## Directions for this task
One range is to be output from the listing below, exactly as written: the line with "[-0.124, -0.1, -0.3]" to the line with "const ys = [0.24, 0.4, 0.6, 0.79, 0.98], rx", both kept.

## Data to use
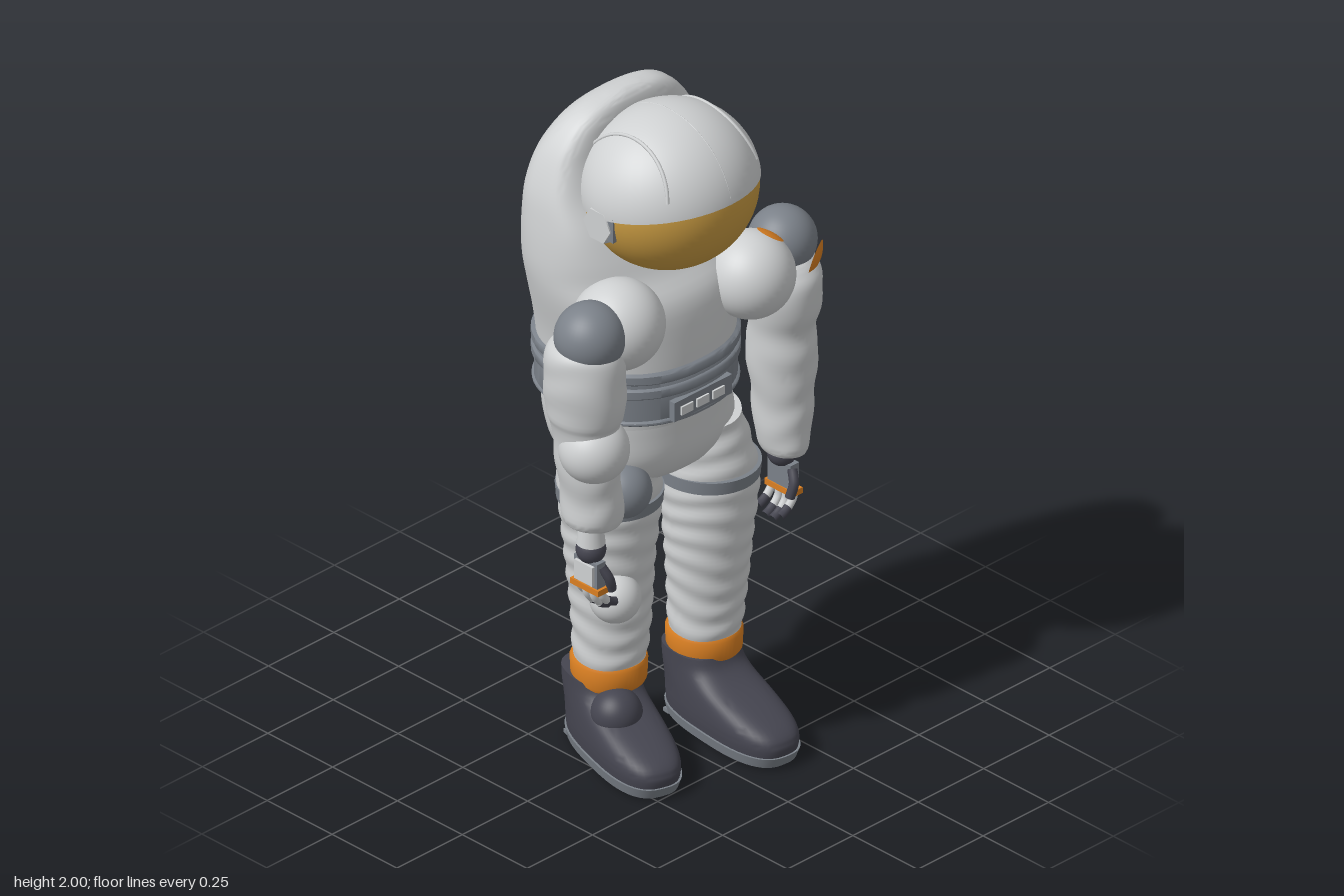
import * as THREE from 'three';
import { toCreasedNormals } from 'three/addons/utils/BufferGeometryUtils.js';

const mat = (name, color) => Object.assign(new THREE.MeshStandardMaterial({ color }), { name });
const V = (x, y, z) => new THREE.Vector3(x, y, z);

// Closed loft through horizontal sections [y, cx, cz, rx, rz, front squareness], with optional smoothing and fabric folds
function loft(sections, { steps = 1, n = 2, folds = 0, freq = 60, segs = 48 } = {}) {
  const rows = [];
  const last = sections.length - 1;
  for (let i = 0; i <= last * steps; i++) {
    const k = Math.min(Math.floor(i / steps), last - 1), t = i / steps - k;
    const p = (j) => sections[Math.max(0, Math.min(last, j))];
    rows.push(p(k).map((b, c) => {
      const a = p(k - 1)[c], d = p(k + 1)[c], e = p(k + 2)[c];
      if (steps === 1) return t ? d : b;
      return 0.5 * (2 * b + (d - a) * t + (2 * a - 5 * b + 4 * d - e) * t * t + (3 * b - a - 3 * d + e) * t ** 3);
    }));
  }
  const pos = [], idx = [];
  const pw = (v, e) => Math.sign(v) * Math.abs(v) ** (2 / e);
  for (const [y, cx, cz, rx, rz, front = n] of rows) {
    for (let j = 0; j < segs; j++) {
      const a = (j / segs) * Math.PI * 2;
      const f = folds * Math.sin(y * freq + 1.3 * Math.sin(a * 2 + y * 9));
      const e = j < segs / 2 ? front : n;
      pos.push(cx + pw(Math.cos(a), e) * (rx + f), y, cz + pw(Math.sin(a), e) * (rz + f));
    }
  }
  const bottom = pos.length / 3, top = bottom + 1, r0 = (rows.length - 1) * segs;
  for (const r of [rows[0], rows[rows.length - 1]]) pos.push(r[1], r[0], r[2]);
  for (let j = 0; j < segs; j++) {
    const q = (j + 1) % segs;
    idx.push(bottom, j, q, top, r0 + q, r0 + j);
    for (let i = 0; i < rows.length - 1; i++) {
      const a = i * segs + j, b = i * segs + q;
      idx.push(a, a + segs, b, b, a + segs, b + segs);
    }
  }
  const g = new THREE.BufferGeometry();
  g.setAttribute('position', new THREE.Float32BufferAttribute(pos, 3));
  g.setIndex(idx);
  return toCreasedNormals(g, 0.8);
}

export function createModel() {
  const model = new THREE.Group();
  model.name = 'spaceSuit';
  const white = mat('suit white', 0xcfd1d2), grey = mat('mid grey', 0x7b8189), dark = mat('boot charcoal', 0x454550);
  const gold = mat('visor gold', 0xc99b42), orange = mat('trim orange', 0xdb8022);

  const add = (name, geo, m, parent = model, p = [0, 0, 0]) => {
    const mesh = new THREE.Mesh(geo, m);
    mesh.name = name;
    mesh.position.set(...p);
    parent.add(mesh);
    return mesh;
  };
  const group = (name, x, y, z) => {
    const g = new THREE.Group();
    g.name = name;
    g.position.set(x, y, z);
    model.add(g);
    return g;
  };
  const ball = (name, r, p, m) => add(name, new THREE.SphereGeometry(r, 40, 28), m, model, p);
  // Sphere cap facing a given direction
  const cap = (name, r, angle, dir, p, m, parent = model) => {
    const c = add(name, new THREE.SphereGeometry(r, 48, 24, 0, Math.PI * 2, 0, angle), m, parent, p);
    c.quaternion.setFromUnitVectors(V(0, 1, 0), dir.normalize());
  };
  const tube = (name, pts, r, m, parent, segs = 20) =>
    add(name, new THREE.TubeGeometry(new THREE.CatmullRomCurve3(pts), segs, r, 8), m, parent);
  // Turns a row [y, back z, front z, half width, front squareness] into a loft section
  const span = ([y, b, f, w, ...rest]) => [y, 0, (b + f) / 2, w, (f - b) / 2, ...rest];

  // Torso rising into the backpack hood, whose front edge is squarer than its back
  const torso = [
    [1.08, -0.32, 0.15, 0.255, 2.3], [1.2, -0.335, 0.165, 0.262, 2.3], [1.32, -0.343, 0.168, 0.275, 2.3],
    [1.45, -0.345, 0.155, 0.305, 2.3], [1.53, -0.344, 0.1, 0.315, 2.4], [1.6, -0.34, 0.06, 0.315, 2.9],
    [1.68, -0.33, 0.01, 0.308, 3.6], [1.76, -0.315, -0.045, 0.294, 4], [1.84, -0.295, -0.075, 0.264, 4],
    [1.9, -0.268, -0.085, 0.229, 4], [1.95, -0.235, -0.09, 0.183, 3.6], [1.983, -0.195, -0.1, 0.125, 3], [1.998, -0.155, -0.115, 0.05, 2.3],
  ];
  add('torsoAndHood', loft(torso.map(span), { steps: 4, n: 2.3, segs: 64 }), white);

  // Pelvis
  add('pelvis', loft([
    [0.845, 0.01, -0.07, 0.13, 0.1], [0.89, 0.02, -0.07, 0.23, 0.17], [0.96, 0.015, -0.08, 0.265, 0.22],
    [1.05, 0.005, -0.09, 0.262, 0.24], [1.12, 0, -0.085, 0.255, 0.24],
  ], { steps: 5, n: 2.2 }), white);

  // Waist belts
  const ring = (name, y0, y1, rx, rz) => {
    const e = 0.005;
    add(name, loft([[y0, 0, -0.087, rx - e, rz - e], [y0 + e, 0, -0.087, rx, rz],
      [y1 - e, 0, -0.087, rx, rz], [y1, 0, -0.087, rx - e, rz - e]], { n: 2.3, segs: 64 }), grey);
  };
  ring('beltBase', 1.105, 1.25, 0.268, 0.262);
  ring('beltLowerTrim', 1.105, 1.12, 0.272, 0.27);
  ring('beltMiddleRidge', 1.19, 1.222, 0.275, 0.271);
  ring('beltUpperRidge', 1.235, 1.268, 0.275, 0.271);
  add('buckle', new THREE.BoxGeometry(0.22, 0.06, 0.02), grey, model, [-0.01, 1.148, 0.173]);
  for (const x of [-0.075, -0.015, 0.045]) add('buckleKey', new THREE.BoxGeometry(0.045, 0.026, 0.008), white, model, [x, 1.145, 0.185]);

  // Helmet: gold sphere under a tilted white shell, with raised ribs
  const helmet = group('helmet', 0, 1.765, 0.043);
  helmet.scale.set(0.253, 0.232, 0.238);
  add('visor', new THREE.SphereGeometry(1, 64, 40), gold, helmet);
  cap('helmetShell', 1.018, 1.6, V(0, 0.985, -0.18), [0, 0, 0], white, helmet);
  const rib = (name, side, tilt, d, r, width) => {
    const pts = [];
    for (let i = 0; i <= 16; i++) {
      const t = -1.5 + (i / 16) * 2.85;
      const x = d * Math.cos(tilt) - r * Math.sin(tilt) * Math.cos(t);
      pts.push(V(side * x, d * Math.sin(tilt) + r * Math.cos(tilt) * Math.cos(t), r * Math.sin(t)));
    }
    tube(name, pts, width, white, helmet, 40);
  };
  rib('leftRib', 1, 0.25, 0.735, 0.705, 0.022);
  rib('rightRib', -1, 0.25, 0.735, 0.705, 0.022);
  rib('centreSeam', 1, 0, 0, 1.014, 0.007);
  for (const s of [-1, 1]) {
    const ear = add('earCap', new THREE.CylinderGeometry(0.052, 0.058, 0.03, 6), white, model, [s * 0.243, 1.73, 0.022]);
    ear.rotation.z = -s * Math.PI / 2;
    add('earBracket', new THREE.BoxGeometry(0.014, 0.075, 0.022), grey, model, [s * 0.247, 1.735, 0.07]);
  }

  // Shoulder cups, shoulder joints and orange patches
  ball('rightShoulderCup', 0.13, [-0.238, 1.44, 0.085], white);
  ball('leftShoulderCup', 0.125, [0.207, 1.435, 0.146], white);
  ball('rightShoulderJoint', 0.1, [-0.36, 1.457, 0.1], grey);
  ball('leftShoulderJoint', 0.096, [0.375, 1.457, 0.1], grey);
  cap('cupPatch', 0.128, 0.32, V(0.52, 0.84, 0.1), [0.207, 1.435, 0.146], orange);
  cap('shoulderPatch', 0.104, 0.53, V(0.45, -0.25, 0.8), [0.372, 1.44, 0.112], orange);

  // Sleeves
  add('rightSleeve', loft([
    [0.86, -0.34, 0.09, 0.065, 0.075], [0.88, -0.34, 0.09, 0.082, 0.088], [0.96, -0.345, 0.088, 0.08, 0.09],
    [1.05, -0.355, 0.085, 0.082, 0.095], [1.17, -0.36, 0.08, 0.085, 0.1], [1.22, -0.36, 0.08, 0.1, 0.118],
    [1.34, -0.366, 0.085, 0.106, 0.12], [1.41, -0.368, 0.085, 0.1, 0.108], [1.44, -0.368, 0.085, 0.085, 0.085],
  ], { steps: 5, folds: 0.002, freq: 50 }), white);
  add('leftSleeve', loft([
    [0.8, 0.372, 0.105, 0.055, 0.07], [0.83, 0.372, 0.105, 0.068, 0.08], [0.92, 0.375, 0.1, 0.077, 0.09],
    [1.0, 0.375, 0.1, 0.083, 0.094], [1.11, 0.372, 0.1, 0.095, 0.105], [1.19, 0.368, 0.105, 0.088, 0.096],
    [1.26, 0.366, 0.112, 0.1, 0.106], [1.35, 0.366, 0.118, 0.1, 0.108], [1.395, 0.37, 0.112, 0.088, 0.092],
    [1.42, 0.37, 0.11, 0.07, 0.07],
  ], { steps: 5, folds: 0.002, freq: 50 }), white);
  ball('rightElbowBall', 0.098, [-0.36, 1.108, 0.115], white);
  ball('rightHipBall', 0.08, [-0.195, 0.885, 0.06], grey);
  ball('rightKneeBall', 0.072, [-0.195, 0.53, 0.03], white);
  ball('rightAnkleBall', 0.072, [-0.185, 0.158, 0.025], dark);

  // Gloves
  for (const s of [-1, 1]) {
    const hand = group(s > 0 ? 'leftHand' : 'rightHand', s * 0.365, 0.79, 0.108);
    add('wristBall', new THREE.SphereGeometry(0.042, 24, 16), dark, hand);
    add('cuffLink', new THREE.CylinderGeometry(0.03, 0.04, 0.09, 20), white, hand, [0, 0.065, 0]);
    add('palm', new THREE.BoxGeometry(0.032, 0.085, 0.09), grey, hand, [s * 0.005, -0.068, 0]);
    add('palmBack', new THREE.BoxGeometry(0.012, 0.06, 0.07), white, hand, [s * 0.024, -0.065, 0]);
    add('knuckleBand', new THREE.BoxGeometry(0.04, 0.018, 0.108), orange, hand, [s * 0.006, -0.112, 0]);
    for (let i = 0; i < 4; i++) {
      const z = -0.042 + i * 0.028, l = i % 3 ? 1 : 0.9;
      tube('finger', [V(s * 0.005, -0.11, z), V(0, -0.145 * l, z), V(-s * 0.02, -0.172 * l, z)], 0.012, white, hand);
      tube('fingerTip', [V(-s * 0.018, -0.17 * l, z), V(-s * 0.036, -0.182 * l, z), V(-s * 0.05, -0.188 * l, z)], 0.013, dark, hand);
    }
    tube('thumb', [V(0, -0.04, 0.04), V(-s * 0.012, -0.075, 0.058), V(-s * 0.025, -0.115, 0.055)], 0.014, dark, hand);
  }

  // Trousers, cuffs and boots: left leg leads, right leg trails
  const legs = [
    { side: 'left', x: [0.172, 0.172, 0.165, 0.166, 0.145], z: [0.003, 0.012, 0.025, 0.02, -0.03], boot: [0.163, 0.0, -0.11] },
    { side: 'right', x: [-0.122, -0.12, -0.122, -0.122, -0.122], z: [-0.068, -0.062, -0.065, -0.065, -0.075], boot: [-0.124, -0.1, -0.3] },
  ];
  for (const { side, x, z, boot } of legs) {
    const ys = [0.24, 0.4, 0.6, 0.79, 0.98], rx = [0.098, 0.107, 0.122, 0.137, 0.125], rz = [0.1, 0.112, 0.126, 0.146, 0.16];
    add(side + 'Trouser', loft(ys.map((y, i) => [y, x[i], z[i], rx[i], rz[i]]), { steps: 16, folds: 0.003, freq: 85 }), white);
    add(side + 'ThighBand', loft([[0.783, x[3], z[3], 0.142, 0.151], [0.822, x[3], z[3], 0.143, 0.156]]), grey);
    add(side + 'AnkleCuff', loft([[0.21, x[0], z[0], 0.1, 0.102], [0.22, x[0], z[0], 0.103, 0.107],
      [0.275, x[0], z[0], 0.104, 0.11], [0.285, x[0], z[0], 0.1, 0.104]]), orange);

    const foot = group(side + 'Boot', boot[0], 0, boot[1]);
    foot.rotation.y = boot[2];
    const upper = [
      [0.03, -0.1, 0.37, 0.1], [0.07, -0.103, 0.375, 0.104], [0.1, -0.103, 0.35, 0.104], [0.13, -0.103, 0.28, 0.102],
      [0.165, -0.102, 0.175, 0.099], [0.195, -0.101, 0.12, 0.098], [0.23, -0.1, 0.1, 0.098],
    ];
    add('bootUpper', loft(upper.map(span), { steps: 4, n: 2.7 }), dark, foot);
    add('sole', loft([[0.008, -0.1, 0.365, 0.1], [0.04, -0.105, 0.378, 0.107]].map(span), { n: 2.7 }), grey, foot);
    for (const tz of [-0.06, 0, 0.14, 0.2, 0.26]) add('tread', new THREE.BoxGeometry(0.15, 0.012, 0.022), grey, foot, [0, 0.006, tz]);
  }
  return model;
}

## Output of the exercise
    { side: 'right', x: [-0.122, -0.12, -0.122, -0.122, -0.122], z: [-0.068, -0.062, -0.065, -0.065, -0.075], boot: [-0.124, -0.1, -0.3] },
  ];
  for (const { side, x, z, boot } of legs) {
    const ys = [0.24, 0.4, 0.6, 0.79, 0.98], rx = [0.098, 0.107, 0.122, 0.137, 0.125], rz = [0.1, 0.112, 0.126, 0.146, 0.16];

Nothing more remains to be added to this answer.